**What is needed:** Filter the entries for the word "height". Copy each line in which it occurs.

┌──

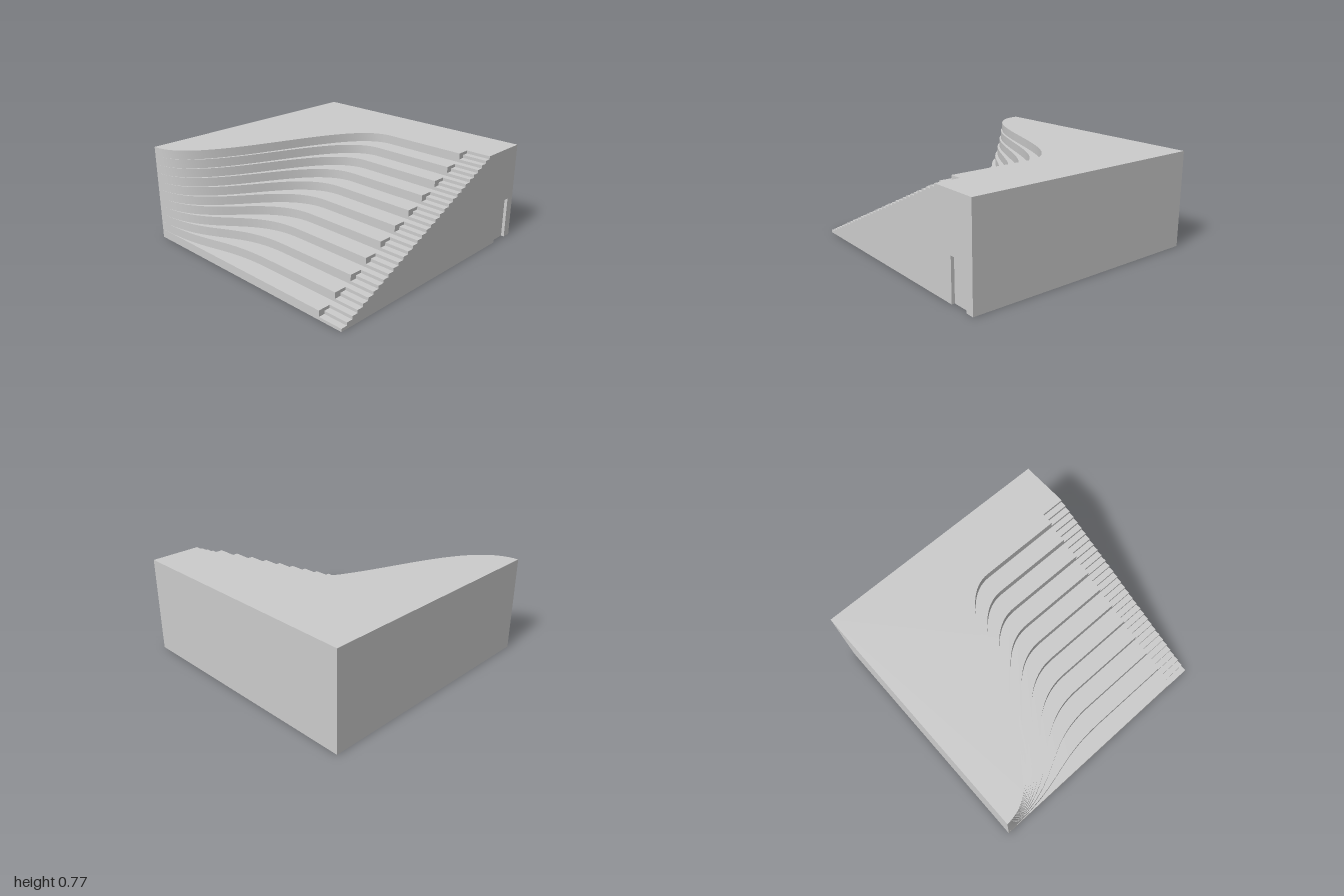
import * as THREE from 'three';
import { toCreasedNormals } from 'three/addons/utils/BufferGeometryUtils.js';

const LAYERS = 11, RISE = 0.07, RUN = 0.15, STEPS = 3;
const STAIR_X = 0.8, DOOR_DEPTH = 0.025;
const DOOR = { z0: -0.77, z1: -0.93, height: 0.335 };

const material = new THREE.MeshStandardMaterial({ color: 0xcccccc });

function addMesh(group, geometry, name) {
  const mesh = new THREE.Mesh(geometry, material);
  mesh.name = name;
  group.add(mesh);
}

// One terrace slab in plan (shape y = -z): its front edge sweeps back in an S-curve
function terrace(k) {
  const front = -1 + RUN * k;
  const shape = new THREE.Shape();
  shape.moveTo(-1, -1);
  if (k > 0) shape.bezierCurveTo(-0.4, -1, -0.4, front, 0.13, front);
  shape.lineTo(STAIR_X, front);
  shape.lineTo(STAIR_X, 1);
  shape.lineTo(-1, 1);
  const geometry = new THREE.ExtrudeGeometry(shape, { depth: RISE, bevelEnabled: false, curveSegments: 48 });
  geometry.rotateX(-Math.PI / 2).translate(0, RISE * k, 0);
  return toCreasedNormals(geometry, 0.5);
}

// Side profile of the stair flight (shape x = -z), optionally with the doorway cut out
function stairSlab(x0, x1, withDoor) {
  const shape = new THREE.Shape();
  const rise = RISE / STEPS, run = RUN / STEPS, count = LAYERS * STEPS;
  shape.moveTo(-1, 0);
  for (let j = 0; j < count; j++) {
    shape.lineTo(-1 + run * j, rise * (j + 1));
    if (j < count - 1) shape.lineTo(-1 + run * (j + 1), rise * (j + 1));
  }
  shape.lineTo(1, LAYERS * RISE);
  shape.lineTo(1, 0);
  if (withDoor) {
    shape.lineTo(-DOOR.z1, 0);
    shape.lineTo(-DOOR.z1, DOOR.height);
    shape.lineTo(-DOOR.z0, DOOR.height);
    shape.lineTo(-DOOR.z0, 0);
  }
  const geometry = new THREE.ExtrudeGeometry(shape, { depth: x1 - x0, bevelEnabled: false });
  return geometry.rotateY(Math.PI / 2).translate(x0, 0, 0);
}

export function createModel() {
  const model = new THREE.Group();
  model.name = 'terracedBuilding';

  // Stacked terraces
  const terraces = new THREE.Group();
  terraces.name = 'terraces';
  for (let k = 0; k < LAYERS; k++) addMesh(terraces, terrace(k), `terrace${k + 1}`);
  model.add(terraces);

  // Stair flight along the left side, its outer skin holding the recessed doorway
  const stairs = new THREE.Group();
  stairs.name = 'stairs';
  addMesh(stairs, stairSlab(STAIR_X, 1 - DOOR_DEPTH, false), 'stairFlight');
  addMesh(stairs, stairSlab(1 - DOOR_DEPTH, 1, true), 'sideWallWithDoorway');
  model.add(stairs);

  return model;
}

└──

**Output of the task:**
const DOOR = { z0: -0.77, z1: -0.93, height: 0.335 };
    shape.lineTo(-DOOR.z1, DOOR.height);
    shape.lineTo(-DOOR.z0, DOOR.height);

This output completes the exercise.